GIVEN DATA:
————————

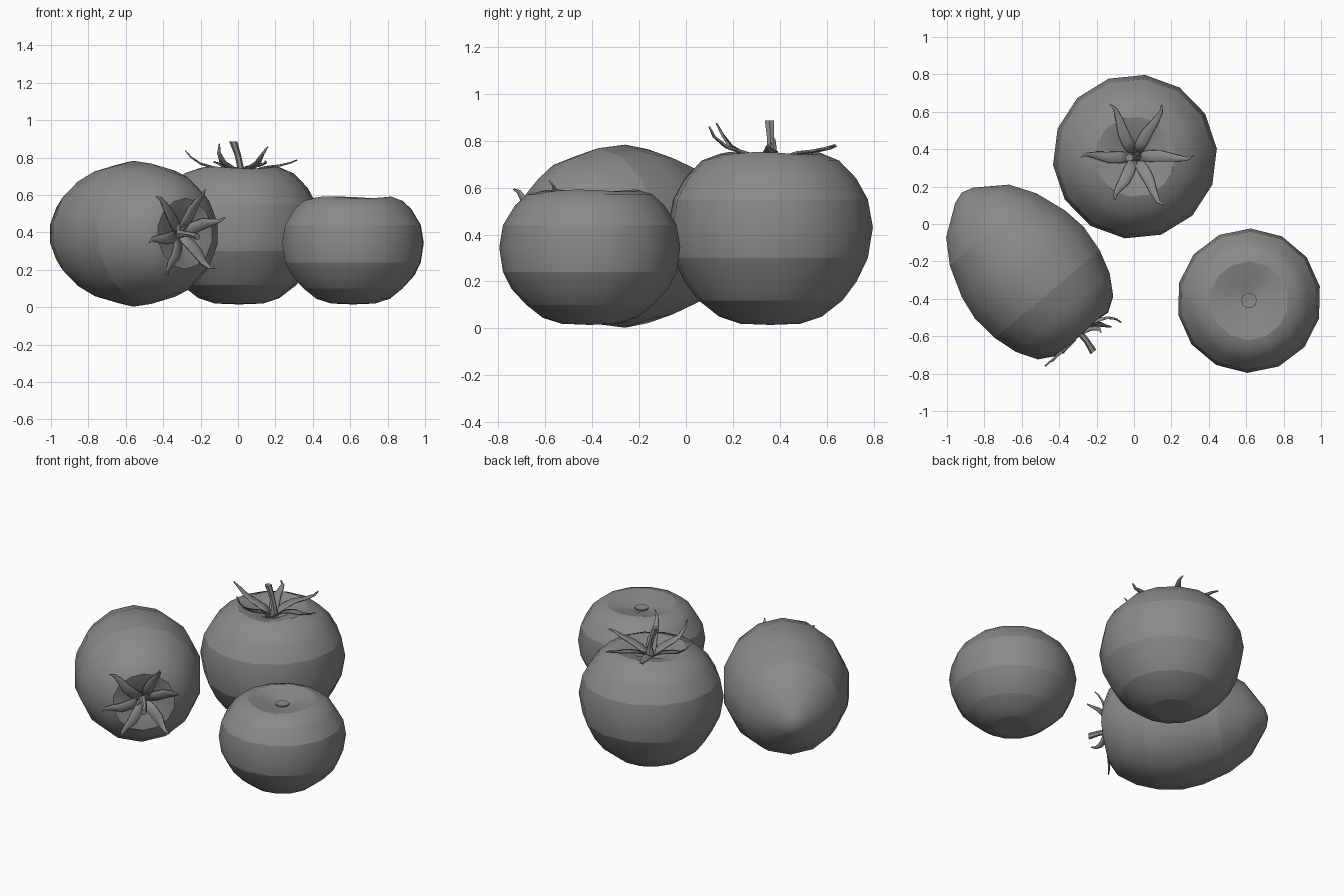
import bpy, math
from mathutils import Matrix, Vector

if "Cube" in bpy.data.objects:
    bpy.data.objects.remove(bpy.data.objects["Cube"])

SIDES = 14
grey = bpy.data.materials.new("dark_grey")
grey.diffuse_color = (0.255, 0.255, 0.255, 1)
grey.use_nodes = True
grey.node_tree.nodes["Principled BSDF"].inputs["Base Color"].default_value = grey.diffuse_color


def make_object(name, verts, faces, matrix, smooth=False):
    mesh = bpy.data.meshes.new(name)
    mesh.from_pydata([tuple(v) for v in verts], [], faces)
    mesh.materials.append(grey)
    mesh.update()
    if smooth:
        mesh.shade_smooth()
    ob = bpy.data.objects.new(name, mesh)
    ob.matrix_world = matrix
    bpy.context.collection.objects.link(ob)
    return ob


def lathe(name, profile, matrix, dent=0.0, turn=0.0, sides=SIDES, sharp=()):
    """Spin (radius, z) rings, closed by end poles; dent makes shoulder lobes, sharp lists creased rings."""
    verts, faces = [(0, 0, profile[0][1])], []
    rings = profile[1:-1]
    peak = max(range(len(rings)), key=lambda i: rings[i][1])
    for i, (r, z) in enumerate(rings):
        for k in range(sides):
            a = turn + math.tau * k / sides
            lobe = dent * (0.5 - 0.5 * math.cos(3 * a + 0.6)) if i >= peak and r > 0.08 else 0
            verts.append((r * math.cos(a), r * math.sin(a), z - lobe))
    verts.append((0, 0, profile[-1][1]))
    last = len(verts) - 1
    for k in range(sides):
        n = (k + 1) % sides
        faces.append((0, 1 + n, 1 + k))
        for i in range(len(rings) - 1):
            a, b = 1 + i * sides, 1 + (i + 1) * sides
            faces.append((a + k, a + n, b + n, b + k))
        e = 1 + (len(rings) - 1) * sides
        faces.append((e + k, e + n, last))
    ob = make_object(name, verts, faces, matrix, True)
    for edge in ob.data.edges:
        a, b = [(v - 1) // sides for v in edge.vertices]
        if a == b and a + 1 in sharp:
            edge.use_edge_sharp = True
    return ob


def calyx(name, sepals, rim, matrix):
    """Curled leaf blades: a shallow V section swept outward; sepals are (angle, reach, lift)."""
    verts, faces = [], []
    widths = [0.022, 0.03, 0.028, 0.018, 0.009, 0.002]
    for ang, reach, lift in sepals:
        path = [(0.015, -0.055), (0.08, -0.022), (0.14, -0.003),
                (0.14 + (reach - 0.14) * 0.45, lift * 0.2),
                (0.14 + (reach - 0.14) * 0.8, lift * 0.6), (reach, lift)]
        base = len(verts)
        for i, ((r, z), w) in enumerate(zip(path, widths)):
            a = math.radians(ang) + 0.05 * math.sin(i * 1.3)
            out = Vector((math.cos(a), math.sin(a), 0))
            side = Vector((-out.y, out.x, 0))
            p = out * r + Vector((0, 0, rim + z))
            up = Vector((0, 0, w * 0.3))
            verts += [p + side * w + up, p, p - side * w + up]
        for i in range(len(path) - 1):
            for j in (0, 1):
                q = base + i * 3 + j
                faces.append((q, q + 1, q + 4, q + 3))
    ob = make_object(name, verts, faces, matrix, True)
    mod = ob.modifiers.new("thickness", "SOLIDIFY")
    mod.thickness = 0.006
    return ob


def stem(name, path, matrix, sides=6):
    """Tapered tube through (x, y, z, radius) points."""
    verts, faces = [], []
    for x, y, z, r in path:
        verts += [(x + r * math.cos(math.tau * k / sides), y + r * math.sin(math.tau * k / sides), z)
                  for k in range(sides)]
    for i in range(len(path) - 1):
        for k in range(sides):
            n = (k + 1) % sides
            faces.append((i * sides + k, i * sides + n, (i + 1) * sides + n, (i + 1) * sides + k))
    faces.append(tuple(reversed(range(sides))))
    faces.append(tuple(range((len(path) - 1) * sides, len(path) * sides)))
    return make_object(name, verts, faces, matrix)


# Large upright tomato at the back
back = Matrix.Translation((0.005, 0.36, 0))
lathe("back_tomato", [(0, 0.015), (0.13, 0.02), (0.22, 0.05), (0.31, 0.12), (0.37, 0.2), (0.418, 0.3),
                      (0.44, 0.43), (0.418, 0.55), (0.368, 0.64), (0.295, 0.715), (0.215, 0.752),
                      (0.12, 0.733), (0.05, 0.69), (0, 0.68)], back, 0.012, 0.1, sharp=(1, 3, 5, 7, 10))
calyx("back_calyx", [(0, 0.31, 0.04), (-60, 0.30, 0.11), (-115, 0.25, 0.125), (180, 0.285, 0.09),
                     (115, 0.31, 0.03), (62, 0.31, 0.035)], 0.75, back)
stem("back_stem", [(0.01, 0, 0.68, 0.03), (0.01, 0, 0.74, 0.018), (-0.005, 0, 0.81, 0.017),
                   (-0.03, -0.005, 0.885, 0.022)], back)

# Small upright tomato at the right, with a bare stem scar
right = Matrix.Translation((0.615, -0.41, 0))
lathe("right_tomato", [(0, 0.015), (0.12, 0.02), (0.2, 0.045), (0.27, 0.1), (0.335, 0.17), (0.37, 0.24),
                       (0.386, 0.345), (0.37, 0.44), (0.318, 0.525), (0.268, 0.57), (0.21, 0.592),
                       (0.1, 0.57), (0.045, 0.55), (0, 0.548)], right, 0.01, 0.2, sharp=(1, 3, 5, 7, 10))
lathe("stem_scar", [(0, 0.54), (0.042, 0.54), (0.042, 0.558), (0.03, 0.558), (0, 0.55)], right,
      sides=10, sharp=(2,))

# Plum-shaped tomato lying on its side, stem end facing front right
ax = Vector((0.643, -0.766, 0))
lying = Matrix(((0.766, 0, ax.x, -0.56), (0.643, 0, ax.y, -0.26), (0, 1, 0, 0.393), (0, 0, 0, 1)))
lathe("lying_tomato", [(0, -0.56), (0.065, -0.54), (0.225, -0.43), (0.31, -0.3), (0.37, -0.13),
                       (0.39, 0), (0.375, 0.15), (0.335, 0.28), (0.27, 0.385), (0.19, 0.435),
                       (0.11, 0.42), (0.05, 0.38), (0, 0.365)], lying, 0.01, math.pi / 14,
      sharp=(3, 6, 9))
calyx("lying_calyx", [(136, 0.29, 0.01), (69, 0.25, 0.06), (22, 0.22, 0.085), (-52, 0.235, 0.07),
                      (-122, 0.26, 0.015), (190, 0.26, 0.005)], 0.435, lying)
stem("lying_stem", [(0.0, 0.0, 0.365, 0.028), (0, 0, 0.425, 0.017), (0.0, -0.005, 0.48, 0.016),
                    (-0.01, -0.015, 0.545, 0.02)], lying)
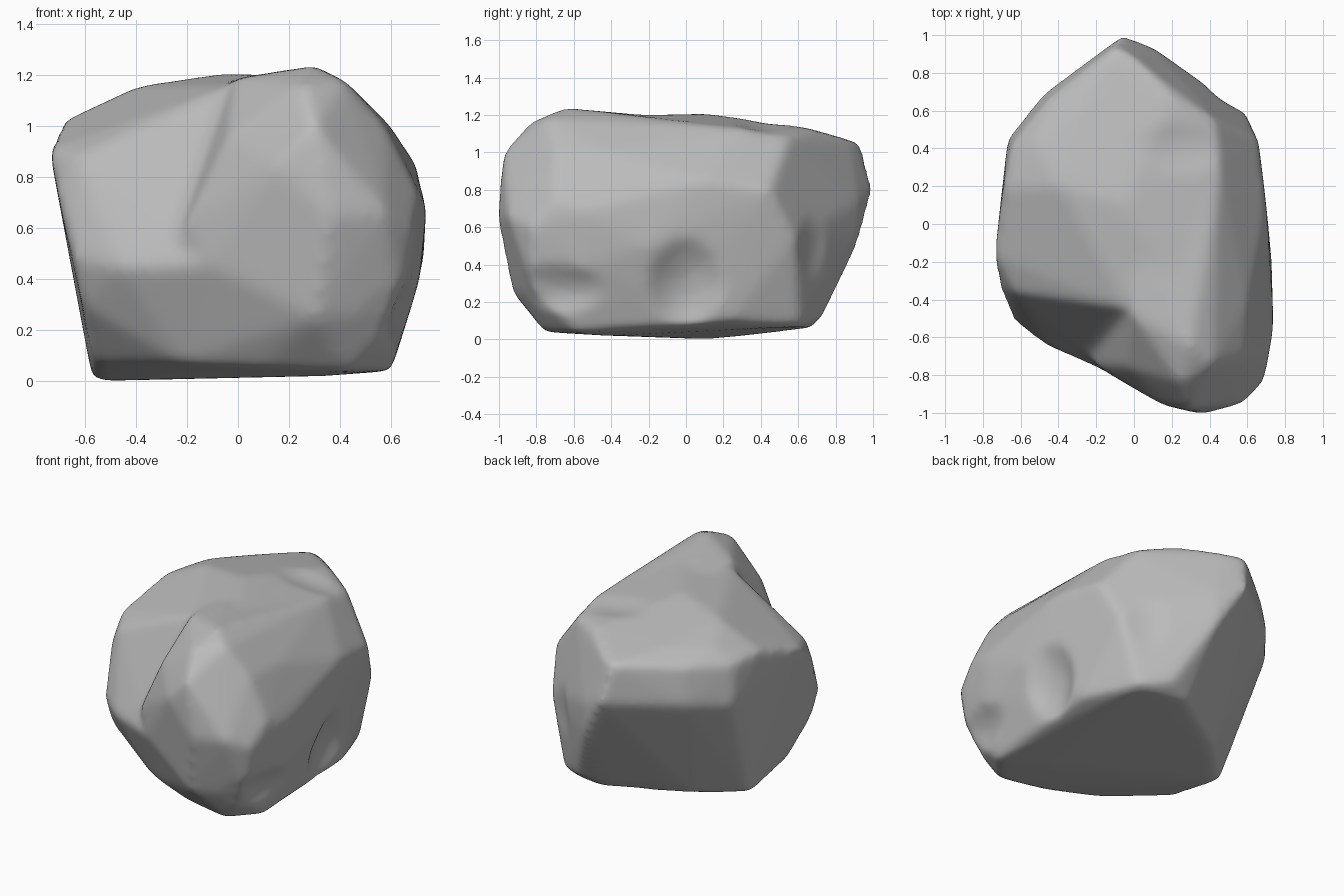
import bpy
import bmesh
import math
from mathutils import Vector

default_cube = bpy.data.objects.get("Cube")
if default_cube:
    bpy.data.objects.remove(default_cube, do_unlink=True)

# Stone colour
stone = bpy.data.materials.new("grey_stone")
stone.use_nodes = True
GREY = (0.5, 0.5, 0.5, 1)
stone.diffuse_color = GREY
stone.node_tree.nodes["Principled BSDF"].inputs["Base Color"].default_value = GREY


def add_hull(mesh_data, corners):
    """Add the convex lump spanned by the corners to a bmesh."""
    lump = [mesh_data.verts.new(corner) for corner in corners]
    result = bmesh.ops.convex_hull(mesh_data, input=lump)
    unused = {v for v in result["geom_interior"] + result["geom_unused"]
              if isinstance(v, bmesh.types.BMVert) and v.is_valid}
    bmesh.ops.delete(mesh_data, geom=list(unused), context="VERTS")


# Base and right flank, common to both lumps so they meet flush
shared_corners = [
    (.1, -.7, .05), (-.22, -.58, .07), (.44, -.76, .04), (.6, -.58, .04),
    (.33, -.43, .02), (.62, .24, .1), (.48, .61, .07), (.71, 0, .6),
    (.7, .1, .85), (.68, .1, .4), (.66, .45, .8), (.6, .58, .54),
    (.45, .3, 1.13), (.43, .55, 1.08), (.3, -.4, 1.2), (-.12, -.8, .46),
    (-.57, .13, 0), (-.56, -.27, .07), (-.4, -.45, .1),
]

# Main mass: left flank, rear wedge, crown
body_corners = [
    (-.32, .39, .03), (.14, .67, .06), (-.61, -.47, .3), (-.64, -.51, .48),
    (-.71, -.34, .75), (-.74, -.17, .91), (-.69, .19, 1.02), (-.64, -.36, .88),
    (-.46, -.65, .45), (-.67, .45, .74), (-.65, .42, 1), (-.48, .69, .78),
    (-.45, .66, 1.02), (-.06, 1, .8), (-.1, .94, 1.05), (0, .88, 1.07),
    (.12, .92, .73), (.1, .93, .53), (.3, .73, .12), (.2, .67, 1.13),
    (-.52, .43, 1.08), (-.3, .6, 1.1), (-.39, .2, 1.16), (-.05, .1, 1.21),
    (-.38, -.33, 1.03), (-.03, -.45, 1.16),
]

# Front shoulder that rises beside the notch
shoulder_corners = [
    (.3, -.65, 1.24), (-.01, -.48, 1.19), (-.04, -.76, .96), (.42, -.74, 1.18),
    (.25, -.84, 1.16), (.15, -.96, .85), (.3, -.98, 1), (.36, -1.01, .65),
    (.58, -.95, .66), (.69, -.83, .6), (.74, -.55, .68), (.73, -.2, .5),
    (.71, -.7, .74), (.6, -.42, 1), (-.2, -.75, .62), (.58, -.7, 1),
    (.3, -.93, .25), (.64, -.82, .27), (.71, -.55, .39), (0, 0, 1.18),
]

bm = bmesh.new()
add_hull(bm, shared_corners + body_corners)
add_hull(bm, shared_corners + shoulder_corners)
mesh = bpy.data.meshes.new("boulder")
bm.to_mesh(mesh)
bm.free()
boulder = bpy.data.objects.new("boulder", mesh)
bpy.context.collection.objects.link(boulder)

# Fuse the two lumps into one skin
fuse = boulder.modifiers.new("fuse", "REMESH")
fuse.mode = "VOXEL"
fuse.voxel_size = 0.022
graph = bpy.context.evaluated_depsgraph_get()
fused = bpy.data.meshes.new_from_object(boulder.evaluated_get(graph))
boulder.modifiers.clear()
boulder.data = fused

# Weathered hollows: centre, reach along each axis, push
hollows = [
    ((.68, 0, .3), (.3, .2, .24), (-.08, 0, 0)),
    ((.66, -.7, .27), (.25, .26, .13), (-.05, 0, 0)),
    ((.6, .72, .5), (.25, .12, .25), (-.03, -.02, 0)),
    ((.25, .4, 1.16), (.25, .13, .2), (0, 0, -.02)),
]
for vert in fused.vertices:
    for centre, reach, push in hollows:
        distance = math.sqrt(sum(((p - c) / r) ** 2
                                 for p, c, r in zip(vert.co, centre, reach)))
        if distance < 1:
            vert.co += Vector(push) * (1 - distance ** 2)

# Soften the worn edges and shade
soften = boulder.modifiers.new("soften", "SMOOTH")
soften.factor = 0.5
soften.iterations = 18
fused.materials.clear()
fused.materials.append(stone)
for face in fused.polygons:
    face.use_smooth = True
    face.material_index = 0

————————

WORK TASK:
From the listing above, copy every line that holds the string "lift".

YOUR SOLUTION:
    """Curled leaf blades: a shallow V section swept outward; sepals are (angle, reach, lift)."""
    for ang, reach, lift in sepals:
                (0.14 + (reach - 0.14) * 0.45, lift * 0.2),
                (0.14 + (reach - 0.14) * 0.8, lift * 0.6), (reach, lift)]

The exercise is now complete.